» Task goal
Among the lines below, take the one holding "t), mat, place)", the one holding "0.156), DARK, sofa)", and all lines between them. Set them down exactly.

[[ Extracted information, beginning ]]

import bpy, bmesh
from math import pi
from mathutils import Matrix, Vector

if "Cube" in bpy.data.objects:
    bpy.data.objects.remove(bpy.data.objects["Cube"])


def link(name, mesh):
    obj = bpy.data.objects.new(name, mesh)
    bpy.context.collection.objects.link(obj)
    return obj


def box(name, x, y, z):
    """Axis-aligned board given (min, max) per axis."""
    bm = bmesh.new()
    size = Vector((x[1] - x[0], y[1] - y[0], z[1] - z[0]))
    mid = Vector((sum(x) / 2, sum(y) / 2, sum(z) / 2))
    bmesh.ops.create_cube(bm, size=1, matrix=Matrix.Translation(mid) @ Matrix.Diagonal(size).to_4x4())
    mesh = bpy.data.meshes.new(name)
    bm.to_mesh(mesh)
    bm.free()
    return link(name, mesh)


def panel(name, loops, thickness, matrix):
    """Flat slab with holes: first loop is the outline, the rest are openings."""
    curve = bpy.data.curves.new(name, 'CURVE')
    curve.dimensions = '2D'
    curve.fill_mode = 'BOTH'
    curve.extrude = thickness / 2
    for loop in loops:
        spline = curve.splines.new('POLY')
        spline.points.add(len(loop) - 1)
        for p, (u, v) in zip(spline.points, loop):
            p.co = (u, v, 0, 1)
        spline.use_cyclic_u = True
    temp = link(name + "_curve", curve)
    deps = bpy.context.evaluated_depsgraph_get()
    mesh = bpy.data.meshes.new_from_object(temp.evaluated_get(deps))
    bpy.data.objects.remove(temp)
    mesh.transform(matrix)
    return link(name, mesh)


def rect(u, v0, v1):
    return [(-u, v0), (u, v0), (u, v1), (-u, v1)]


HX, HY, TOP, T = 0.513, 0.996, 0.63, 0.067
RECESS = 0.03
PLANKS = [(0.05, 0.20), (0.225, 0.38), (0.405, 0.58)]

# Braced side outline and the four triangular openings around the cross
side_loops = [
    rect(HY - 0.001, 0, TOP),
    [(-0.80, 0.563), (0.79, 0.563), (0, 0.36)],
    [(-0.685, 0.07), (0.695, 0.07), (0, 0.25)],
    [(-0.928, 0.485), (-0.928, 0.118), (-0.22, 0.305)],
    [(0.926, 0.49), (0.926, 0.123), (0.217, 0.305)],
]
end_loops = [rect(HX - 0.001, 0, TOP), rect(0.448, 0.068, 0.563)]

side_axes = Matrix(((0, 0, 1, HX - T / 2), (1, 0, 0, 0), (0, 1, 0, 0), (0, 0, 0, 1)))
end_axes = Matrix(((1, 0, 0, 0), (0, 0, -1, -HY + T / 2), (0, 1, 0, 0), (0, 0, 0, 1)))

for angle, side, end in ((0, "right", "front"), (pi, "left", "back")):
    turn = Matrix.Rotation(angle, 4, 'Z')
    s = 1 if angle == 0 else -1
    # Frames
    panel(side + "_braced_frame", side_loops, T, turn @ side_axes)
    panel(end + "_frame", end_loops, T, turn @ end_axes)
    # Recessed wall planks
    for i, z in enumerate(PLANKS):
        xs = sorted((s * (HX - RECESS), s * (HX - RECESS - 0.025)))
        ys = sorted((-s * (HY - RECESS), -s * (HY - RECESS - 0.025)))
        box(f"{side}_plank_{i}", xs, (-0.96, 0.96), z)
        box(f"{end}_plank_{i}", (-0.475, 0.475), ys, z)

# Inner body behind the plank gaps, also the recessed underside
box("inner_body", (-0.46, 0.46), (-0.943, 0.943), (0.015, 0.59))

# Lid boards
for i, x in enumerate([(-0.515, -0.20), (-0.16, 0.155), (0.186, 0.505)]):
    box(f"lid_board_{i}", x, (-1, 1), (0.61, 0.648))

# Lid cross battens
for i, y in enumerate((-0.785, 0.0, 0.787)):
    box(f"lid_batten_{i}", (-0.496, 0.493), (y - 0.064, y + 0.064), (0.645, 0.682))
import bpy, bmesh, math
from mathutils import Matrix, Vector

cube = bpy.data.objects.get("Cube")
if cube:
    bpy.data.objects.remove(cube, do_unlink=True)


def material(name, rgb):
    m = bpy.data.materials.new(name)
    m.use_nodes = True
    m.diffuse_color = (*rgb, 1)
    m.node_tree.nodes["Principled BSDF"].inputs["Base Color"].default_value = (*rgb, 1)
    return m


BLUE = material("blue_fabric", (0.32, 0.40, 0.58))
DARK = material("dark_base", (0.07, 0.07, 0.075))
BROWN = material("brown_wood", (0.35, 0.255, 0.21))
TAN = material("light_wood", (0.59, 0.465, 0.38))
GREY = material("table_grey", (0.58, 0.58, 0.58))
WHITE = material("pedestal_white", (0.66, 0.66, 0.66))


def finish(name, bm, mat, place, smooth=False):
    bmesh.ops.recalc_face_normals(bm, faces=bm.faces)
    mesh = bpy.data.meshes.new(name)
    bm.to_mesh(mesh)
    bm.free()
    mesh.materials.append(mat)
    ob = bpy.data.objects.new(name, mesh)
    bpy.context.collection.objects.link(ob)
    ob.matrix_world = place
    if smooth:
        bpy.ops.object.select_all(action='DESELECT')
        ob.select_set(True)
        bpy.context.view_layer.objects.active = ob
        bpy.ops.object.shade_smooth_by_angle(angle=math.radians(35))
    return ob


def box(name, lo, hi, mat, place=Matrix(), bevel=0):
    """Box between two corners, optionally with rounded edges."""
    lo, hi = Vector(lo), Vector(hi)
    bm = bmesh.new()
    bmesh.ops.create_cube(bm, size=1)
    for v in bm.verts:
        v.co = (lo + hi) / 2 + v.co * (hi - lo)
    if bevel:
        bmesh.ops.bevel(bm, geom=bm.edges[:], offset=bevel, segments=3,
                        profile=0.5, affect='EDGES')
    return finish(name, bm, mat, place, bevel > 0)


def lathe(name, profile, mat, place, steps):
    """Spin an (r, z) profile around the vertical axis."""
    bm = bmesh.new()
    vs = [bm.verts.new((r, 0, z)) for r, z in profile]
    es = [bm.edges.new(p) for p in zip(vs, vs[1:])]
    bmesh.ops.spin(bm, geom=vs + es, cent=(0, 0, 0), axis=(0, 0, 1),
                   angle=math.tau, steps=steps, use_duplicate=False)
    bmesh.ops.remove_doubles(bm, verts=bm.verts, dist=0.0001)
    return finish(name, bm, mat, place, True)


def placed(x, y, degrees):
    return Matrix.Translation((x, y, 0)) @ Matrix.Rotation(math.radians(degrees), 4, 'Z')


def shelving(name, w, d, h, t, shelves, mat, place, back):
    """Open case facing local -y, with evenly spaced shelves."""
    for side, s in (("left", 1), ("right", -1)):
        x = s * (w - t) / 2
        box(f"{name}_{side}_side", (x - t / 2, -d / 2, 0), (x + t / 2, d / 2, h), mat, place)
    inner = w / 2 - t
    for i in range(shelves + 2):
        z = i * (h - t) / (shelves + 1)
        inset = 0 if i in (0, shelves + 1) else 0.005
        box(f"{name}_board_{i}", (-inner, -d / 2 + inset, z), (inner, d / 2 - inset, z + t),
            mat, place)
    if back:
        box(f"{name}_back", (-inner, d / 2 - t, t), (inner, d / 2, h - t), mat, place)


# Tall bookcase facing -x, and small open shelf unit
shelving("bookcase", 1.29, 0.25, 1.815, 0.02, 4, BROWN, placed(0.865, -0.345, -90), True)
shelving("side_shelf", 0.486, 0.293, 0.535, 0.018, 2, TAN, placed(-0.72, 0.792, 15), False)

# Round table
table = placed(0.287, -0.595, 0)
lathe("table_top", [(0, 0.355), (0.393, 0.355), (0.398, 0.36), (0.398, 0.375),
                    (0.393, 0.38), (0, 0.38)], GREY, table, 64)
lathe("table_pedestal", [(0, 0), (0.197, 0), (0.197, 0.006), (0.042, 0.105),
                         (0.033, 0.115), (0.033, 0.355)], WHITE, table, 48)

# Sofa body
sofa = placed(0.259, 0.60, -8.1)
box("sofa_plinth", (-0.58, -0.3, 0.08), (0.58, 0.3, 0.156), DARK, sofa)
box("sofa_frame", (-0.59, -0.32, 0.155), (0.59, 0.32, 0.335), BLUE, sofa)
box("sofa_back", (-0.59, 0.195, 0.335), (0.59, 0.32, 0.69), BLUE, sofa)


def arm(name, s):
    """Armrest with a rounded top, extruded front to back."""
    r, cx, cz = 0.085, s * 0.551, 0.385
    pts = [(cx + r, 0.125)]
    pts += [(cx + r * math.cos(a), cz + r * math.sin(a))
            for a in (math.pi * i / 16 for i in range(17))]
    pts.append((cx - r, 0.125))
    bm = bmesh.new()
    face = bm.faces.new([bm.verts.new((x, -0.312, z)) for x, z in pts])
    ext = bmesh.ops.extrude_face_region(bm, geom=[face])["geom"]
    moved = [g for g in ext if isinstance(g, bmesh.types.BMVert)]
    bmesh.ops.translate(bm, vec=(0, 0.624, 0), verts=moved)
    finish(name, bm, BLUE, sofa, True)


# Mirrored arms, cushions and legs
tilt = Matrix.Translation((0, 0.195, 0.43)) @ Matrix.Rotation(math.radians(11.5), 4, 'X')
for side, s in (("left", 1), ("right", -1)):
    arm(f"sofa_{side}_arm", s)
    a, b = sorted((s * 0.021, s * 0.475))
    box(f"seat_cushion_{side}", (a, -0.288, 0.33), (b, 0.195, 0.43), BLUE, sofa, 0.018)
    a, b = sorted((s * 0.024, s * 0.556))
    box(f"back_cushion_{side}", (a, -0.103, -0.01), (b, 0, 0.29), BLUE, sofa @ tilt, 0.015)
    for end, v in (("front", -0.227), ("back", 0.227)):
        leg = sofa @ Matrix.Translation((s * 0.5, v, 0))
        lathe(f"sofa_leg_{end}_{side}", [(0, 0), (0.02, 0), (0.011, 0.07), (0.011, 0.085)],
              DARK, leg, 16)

[[ Extracted information, end ]]

» Task result
        box(f"{name}_back", (-inner, d / 2 - t, t), (inner, d / 2, h - t), mat, place)


# Tall bookcase facing -x, and small open shelf unit
shelving("bookcase", 1.29, 0.25, 1.815, 0.02, 4, BROWN, placed(0.865, -0.345, -90), True)
shelving("side_shelf", 0.486, 0.293, 0.535, 0.018, 2, TAN, placed(-0.72, 0.792, 15), False)

# Round table
table = placed(0.287, -0.595, 0)
lathe("table_top", [(0, 0.355), (0.393, 0.355), (0.398, 0.36), (0.398, 0.375),
                    (0.393, 0.38), (0, 0.38)], GREY, table, 64)
lathe("table_pedestal", [(0, 0), (0.197, 0), (0.197, 0.006), (0.042, 0.105),
                         (0.033, 0.115), (0.033, 0.355)], WHITE, table, 48)

# Sofa body
sofa = placed(0.259, 0.60, -8.1)
box("sofa_plinth", (-0.58, -0.3, 0.08), (0.58, 0.3, 0.156), DARK, sofa)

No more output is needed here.